Allowing any part of your deck to accumulate dirt, leaves, and anything else in between the gaps of your deck boards can lead to serious issues. Any organic matter that’s left to rot can cause discoloration and premature rotting of wood (especially softer woods like pine and cedar). Also, because water tends to accumulate in any area where it cannot run off, it will pool and potentially cause your decking to warp and twist. Do your boards a favor, mind the gap and clear them out thoroughly.
Mistake #3: Excessive Powerwashing
Decking materials, whether they be as strong as Ipe or made of composite materials, are not steel or glass. They can be damaged by prolonged power washing, using the wrong tip, or too high of a PSI. If you have never pressure washed a deck before, you need to do the following:
- Use a fan tip
- Wash along the grain and the length of the board
- Never aim too close to the deck surface
Mistake #4: Not Cleaning Your Deck Prior To Refinishing
So, let’s say you have a new deck made of Ipe and it’s due for its very first annual refinishing. Instead of reading the directions, you simply sweep off some leaves and dirt and apply the oil. Everything looks fine the first day, but after a while you notice strange markings on your deck. Surely, it must be the oil! Nope. The oil did its job.

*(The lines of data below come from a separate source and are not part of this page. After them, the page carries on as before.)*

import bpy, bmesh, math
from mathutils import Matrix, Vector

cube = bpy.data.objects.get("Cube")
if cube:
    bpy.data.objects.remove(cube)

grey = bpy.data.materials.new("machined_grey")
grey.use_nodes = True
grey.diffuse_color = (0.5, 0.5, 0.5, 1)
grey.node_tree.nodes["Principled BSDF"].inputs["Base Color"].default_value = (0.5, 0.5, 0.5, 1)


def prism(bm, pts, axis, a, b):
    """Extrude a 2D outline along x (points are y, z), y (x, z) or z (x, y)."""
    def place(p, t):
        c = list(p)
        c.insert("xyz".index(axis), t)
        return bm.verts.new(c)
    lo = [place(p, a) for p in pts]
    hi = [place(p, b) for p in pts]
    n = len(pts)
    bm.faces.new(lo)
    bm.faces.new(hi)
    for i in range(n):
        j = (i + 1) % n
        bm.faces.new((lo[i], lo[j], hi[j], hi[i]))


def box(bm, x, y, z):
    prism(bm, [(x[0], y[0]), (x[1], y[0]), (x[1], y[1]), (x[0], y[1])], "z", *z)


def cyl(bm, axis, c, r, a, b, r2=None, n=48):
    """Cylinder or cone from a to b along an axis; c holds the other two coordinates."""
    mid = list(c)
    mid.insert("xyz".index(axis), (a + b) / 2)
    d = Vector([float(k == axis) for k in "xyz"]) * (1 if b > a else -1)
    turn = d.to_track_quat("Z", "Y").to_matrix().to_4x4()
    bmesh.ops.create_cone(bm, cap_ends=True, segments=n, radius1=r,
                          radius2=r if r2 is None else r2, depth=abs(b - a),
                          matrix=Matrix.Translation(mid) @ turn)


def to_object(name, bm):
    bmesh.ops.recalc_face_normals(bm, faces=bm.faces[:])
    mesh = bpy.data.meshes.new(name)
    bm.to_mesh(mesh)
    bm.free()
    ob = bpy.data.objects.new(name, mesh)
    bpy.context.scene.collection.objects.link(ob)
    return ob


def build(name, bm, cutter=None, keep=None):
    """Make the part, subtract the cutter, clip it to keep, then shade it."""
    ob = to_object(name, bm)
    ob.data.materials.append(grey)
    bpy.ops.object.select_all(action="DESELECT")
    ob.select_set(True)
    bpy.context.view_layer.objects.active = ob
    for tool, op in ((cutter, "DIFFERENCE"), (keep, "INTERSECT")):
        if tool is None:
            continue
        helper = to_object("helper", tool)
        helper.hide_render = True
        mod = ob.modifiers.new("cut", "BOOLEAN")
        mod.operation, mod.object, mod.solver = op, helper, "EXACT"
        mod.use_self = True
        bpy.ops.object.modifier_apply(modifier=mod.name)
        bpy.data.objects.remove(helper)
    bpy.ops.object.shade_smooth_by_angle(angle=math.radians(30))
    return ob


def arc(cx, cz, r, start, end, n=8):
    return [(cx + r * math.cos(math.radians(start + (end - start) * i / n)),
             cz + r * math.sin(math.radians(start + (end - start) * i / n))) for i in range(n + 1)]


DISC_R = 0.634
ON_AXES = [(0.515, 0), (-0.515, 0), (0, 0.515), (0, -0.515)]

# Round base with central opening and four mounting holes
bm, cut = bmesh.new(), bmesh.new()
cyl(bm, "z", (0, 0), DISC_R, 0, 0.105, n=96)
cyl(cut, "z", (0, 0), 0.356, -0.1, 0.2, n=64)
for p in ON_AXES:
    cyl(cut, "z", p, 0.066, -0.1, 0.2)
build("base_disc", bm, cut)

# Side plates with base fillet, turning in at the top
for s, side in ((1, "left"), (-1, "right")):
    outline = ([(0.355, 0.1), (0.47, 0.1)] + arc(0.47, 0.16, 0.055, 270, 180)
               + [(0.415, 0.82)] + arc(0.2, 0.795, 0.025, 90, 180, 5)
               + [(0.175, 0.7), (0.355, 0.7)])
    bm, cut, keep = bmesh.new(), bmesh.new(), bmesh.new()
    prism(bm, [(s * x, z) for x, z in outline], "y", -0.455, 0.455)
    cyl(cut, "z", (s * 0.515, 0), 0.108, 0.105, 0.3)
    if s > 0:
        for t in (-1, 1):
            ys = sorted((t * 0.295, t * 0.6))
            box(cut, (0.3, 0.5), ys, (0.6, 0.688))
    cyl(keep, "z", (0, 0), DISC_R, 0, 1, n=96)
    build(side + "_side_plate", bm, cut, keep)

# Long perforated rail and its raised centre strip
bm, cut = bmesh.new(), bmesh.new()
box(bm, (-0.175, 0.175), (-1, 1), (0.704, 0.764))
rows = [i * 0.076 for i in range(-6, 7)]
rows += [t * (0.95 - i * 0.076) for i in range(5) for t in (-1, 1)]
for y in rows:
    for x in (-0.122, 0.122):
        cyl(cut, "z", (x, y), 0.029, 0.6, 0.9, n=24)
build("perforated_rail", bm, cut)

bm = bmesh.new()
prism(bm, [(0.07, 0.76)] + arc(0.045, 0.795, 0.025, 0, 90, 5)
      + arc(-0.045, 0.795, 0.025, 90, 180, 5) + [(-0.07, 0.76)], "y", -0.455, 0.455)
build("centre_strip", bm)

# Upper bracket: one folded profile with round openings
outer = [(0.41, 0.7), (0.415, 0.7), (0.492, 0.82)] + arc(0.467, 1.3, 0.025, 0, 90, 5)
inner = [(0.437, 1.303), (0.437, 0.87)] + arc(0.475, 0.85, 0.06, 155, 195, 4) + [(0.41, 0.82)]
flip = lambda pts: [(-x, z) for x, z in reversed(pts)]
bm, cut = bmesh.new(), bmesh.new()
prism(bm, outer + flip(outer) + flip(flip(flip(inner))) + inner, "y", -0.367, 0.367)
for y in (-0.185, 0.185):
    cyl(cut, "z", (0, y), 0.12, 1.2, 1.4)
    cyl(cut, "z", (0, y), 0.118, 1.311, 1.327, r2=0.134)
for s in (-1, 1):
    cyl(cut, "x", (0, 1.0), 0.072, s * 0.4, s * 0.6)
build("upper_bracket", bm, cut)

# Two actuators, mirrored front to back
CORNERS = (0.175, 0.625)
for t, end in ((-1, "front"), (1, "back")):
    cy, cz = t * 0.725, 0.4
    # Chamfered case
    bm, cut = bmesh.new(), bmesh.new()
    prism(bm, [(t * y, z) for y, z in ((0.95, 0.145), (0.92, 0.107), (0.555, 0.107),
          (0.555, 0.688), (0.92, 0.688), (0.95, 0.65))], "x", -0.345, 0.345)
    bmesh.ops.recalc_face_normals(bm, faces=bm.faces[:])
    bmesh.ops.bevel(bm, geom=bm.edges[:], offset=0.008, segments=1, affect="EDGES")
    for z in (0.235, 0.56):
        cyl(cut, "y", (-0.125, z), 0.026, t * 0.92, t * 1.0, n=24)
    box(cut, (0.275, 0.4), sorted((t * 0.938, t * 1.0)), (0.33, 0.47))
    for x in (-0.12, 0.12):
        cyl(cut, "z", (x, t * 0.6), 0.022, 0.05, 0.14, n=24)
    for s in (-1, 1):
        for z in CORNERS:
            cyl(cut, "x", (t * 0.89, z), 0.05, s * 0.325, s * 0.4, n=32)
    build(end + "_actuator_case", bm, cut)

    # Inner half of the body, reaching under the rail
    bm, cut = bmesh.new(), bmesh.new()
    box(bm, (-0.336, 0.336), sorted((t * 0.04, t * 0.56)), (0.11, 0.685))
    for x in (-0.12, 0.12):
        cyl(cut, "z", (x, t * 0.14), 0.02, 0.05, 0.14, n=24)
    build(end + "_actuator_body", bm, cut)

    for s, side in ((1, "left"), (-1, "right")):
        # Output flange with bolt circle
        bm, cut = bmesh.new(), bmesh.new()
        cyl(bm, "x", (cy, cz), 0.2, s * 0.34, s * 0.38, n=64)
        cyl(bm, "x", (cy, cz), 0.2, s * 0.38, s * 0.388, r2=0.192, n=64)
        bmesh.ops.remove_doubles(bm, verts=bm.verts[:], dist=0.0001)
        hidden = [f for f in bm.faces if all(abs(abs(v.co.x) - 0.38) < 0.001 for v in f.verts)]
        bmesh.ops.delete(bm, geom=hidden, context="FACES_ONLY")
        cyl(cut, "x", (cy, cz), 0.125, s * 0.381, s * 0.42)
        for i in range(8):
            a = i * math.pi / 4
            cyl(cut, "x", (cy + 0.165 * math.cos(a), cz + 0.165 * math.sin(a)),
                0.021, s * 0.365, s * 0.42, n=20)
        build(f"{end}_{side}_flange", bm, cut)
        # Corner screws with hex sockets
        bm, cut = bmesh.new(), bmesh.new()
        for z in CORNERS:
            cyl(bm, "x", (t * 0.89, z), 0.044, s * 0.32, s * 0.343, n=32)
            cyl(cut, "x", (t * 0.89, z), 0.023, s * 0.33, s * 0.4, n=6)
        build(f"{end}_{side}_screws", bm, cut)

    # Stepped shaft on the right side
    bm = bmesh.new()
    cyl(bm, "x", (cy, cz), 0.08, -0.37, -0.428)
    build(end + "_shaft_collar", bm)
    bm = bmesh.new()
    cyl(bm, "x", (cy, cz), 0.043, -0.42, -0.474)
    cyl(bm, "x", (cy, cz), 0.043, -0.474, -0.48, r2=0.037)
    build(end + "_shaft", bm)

Unfortunately, it’s not enough to sweep off your deck prior to oiling it. It has to be thoroughly cleaned so the finishing solution of your choice can adhere to the grain and protect the wood. If there’s dirt still left in the wood, the oil cannot properly soak into the surface. Use a wood deck cleaner and brightener to prevent giving yourself more work and an ugly deck to look at.
Mistake #5: Not Checking The Weather Prior To Refinishing

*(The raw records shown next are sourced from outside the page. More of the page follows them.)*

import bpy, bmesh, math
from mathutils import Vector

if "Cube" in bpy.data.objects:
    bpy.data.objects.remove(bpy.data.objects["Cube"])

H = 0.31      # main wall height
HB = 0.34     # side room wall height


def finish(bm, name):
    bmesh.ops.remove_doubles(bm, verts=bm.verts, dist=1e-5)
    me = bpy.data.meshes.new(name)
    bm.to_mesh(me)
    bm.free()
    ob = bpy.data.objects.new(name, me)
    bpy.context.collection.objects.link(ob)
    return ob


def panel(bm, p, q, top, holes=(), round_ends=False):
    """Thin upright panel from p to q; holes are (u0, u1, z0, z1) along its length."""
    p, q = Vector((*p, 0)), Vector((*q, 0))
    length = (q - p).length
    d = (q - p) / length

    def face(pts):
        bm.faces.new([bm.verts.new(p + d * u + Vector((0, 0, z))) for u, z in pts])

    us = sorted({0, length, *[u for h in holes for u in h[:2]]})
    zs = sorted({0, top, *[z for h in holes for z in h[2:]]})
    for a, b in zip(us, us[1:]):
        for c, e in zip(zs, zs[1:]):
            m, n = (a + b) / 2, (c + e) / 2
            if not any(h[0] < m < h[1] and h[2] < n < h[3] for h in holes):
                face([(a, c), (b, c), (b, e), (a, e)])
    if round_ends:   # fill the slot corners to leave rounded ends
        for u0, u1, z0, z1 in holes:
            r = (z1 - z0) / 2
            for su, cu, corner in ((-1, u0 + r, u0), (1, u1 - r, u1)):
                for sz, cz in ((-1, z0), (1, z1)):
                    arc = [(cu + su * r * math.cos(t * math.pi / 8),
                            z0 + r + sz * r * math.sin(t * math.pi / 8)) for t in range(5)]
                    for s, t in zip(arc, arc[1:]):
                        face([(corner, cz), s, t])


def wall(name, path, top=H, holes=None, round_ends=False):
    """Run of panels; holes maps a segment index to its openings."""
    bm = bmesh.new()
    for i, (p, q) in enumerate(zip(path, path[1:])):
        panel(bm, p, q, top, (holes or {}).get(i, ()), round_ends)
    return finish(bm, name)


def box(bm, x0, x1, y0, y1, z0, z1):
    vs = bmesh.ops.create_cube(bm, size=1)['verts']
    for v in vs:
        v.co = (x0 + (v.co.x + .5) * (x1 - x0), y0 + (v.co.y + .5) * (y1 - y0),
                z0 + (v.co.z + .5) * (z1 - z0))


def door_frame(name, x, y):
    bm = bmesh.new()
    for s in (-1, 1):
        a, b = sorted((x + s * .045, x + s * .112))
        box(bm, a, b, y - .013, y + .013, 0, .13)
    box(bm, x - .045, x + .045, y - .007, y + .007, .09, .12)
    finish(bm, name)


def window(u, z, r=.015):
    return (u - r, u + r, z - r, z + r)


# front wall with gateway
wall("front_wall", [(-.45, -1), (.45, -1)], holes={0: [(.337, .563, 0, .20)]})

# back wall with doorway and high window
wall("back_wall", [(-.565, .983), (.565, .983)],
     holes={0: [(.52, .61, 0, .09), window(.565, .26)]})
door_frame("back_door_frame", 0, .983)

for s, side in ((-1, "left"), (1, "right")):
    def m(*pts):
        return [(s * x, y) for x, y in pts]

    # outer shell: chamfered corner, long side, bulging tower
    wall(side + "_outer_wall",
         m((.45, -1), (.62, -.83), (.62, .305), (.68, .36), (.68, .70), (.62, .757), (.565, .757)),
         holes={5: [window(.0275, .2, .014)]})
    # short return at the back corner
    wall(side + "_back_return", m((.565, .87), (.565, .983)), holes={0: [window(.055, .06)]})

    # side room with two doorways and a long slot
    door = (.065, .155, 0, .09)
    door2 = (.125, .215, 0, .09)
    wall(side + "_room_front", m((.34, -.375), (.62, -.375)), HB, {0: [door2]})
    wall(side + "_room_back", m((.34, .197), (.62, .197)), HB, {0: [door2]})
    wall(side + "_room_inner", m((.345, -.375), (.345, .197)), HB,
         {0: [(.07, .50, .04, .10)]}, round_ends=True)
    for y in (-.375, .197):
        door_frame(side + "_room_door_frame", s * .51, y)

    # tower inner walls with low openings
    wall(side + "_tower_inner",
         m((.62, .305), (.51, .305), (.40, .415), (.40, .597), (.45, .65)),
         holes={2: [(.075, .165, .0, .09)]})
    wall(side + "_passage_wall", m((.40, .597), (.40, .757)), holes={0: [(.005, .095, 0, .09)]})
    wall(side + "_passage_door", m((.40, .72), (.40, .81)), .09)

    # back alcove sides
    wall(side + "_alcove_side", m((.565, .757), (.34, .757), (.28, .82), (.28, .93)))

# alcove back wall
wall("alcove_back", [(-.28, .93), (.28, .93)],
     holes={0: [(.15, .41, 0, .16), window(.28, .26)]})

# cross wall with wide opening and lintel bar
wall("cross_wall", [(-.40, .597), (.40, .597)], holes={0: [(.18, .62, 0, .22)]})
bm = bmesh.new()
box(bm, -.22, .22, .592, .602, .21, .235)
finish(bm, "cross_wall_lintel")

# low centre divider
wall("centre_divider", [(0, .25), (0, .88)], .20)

It’s Saturday morning and you are going to oil your hardwood deck first thing in the morning. You oil your deck in no time flat. Sunday morning, everything still looks good. Then it rains. You don’t notice it at first, but after a few days you notice the finish is uneven and it looks like the wood has spots all over it. What happened? Because the oil had not yet fully dried and settled
into the wood, the finish became uneven. To prevent this from happening, make sure your deck is completely dry 24 hours prior to and after applying any finish or sealer.
The Exception To The Rule
The best way to ensure you never make these mistakes is by building a deck out of composite decking. Popular brands like Trex, TimberTech and Fiberon are wrapped in a protective plastic shell which won’t rot and come with 25-year stain and fade warranties. You can also use a 100% PVC product like Azek or Zuri which don’t use any organic materials and have longer warranties. Composites are the best low-maintenance option since all it takes is a little soap and water to keep it looking brand new.
Avoid these mistakes and you can give yourself the best chance of not spending a lot of time and money on future deck maintenance and repairs. Instead, you can clean your deck, apply a finish, and enjoy it for the remainder of the year. Or, you can build a composite deck and save yourself a little time and elbow grease.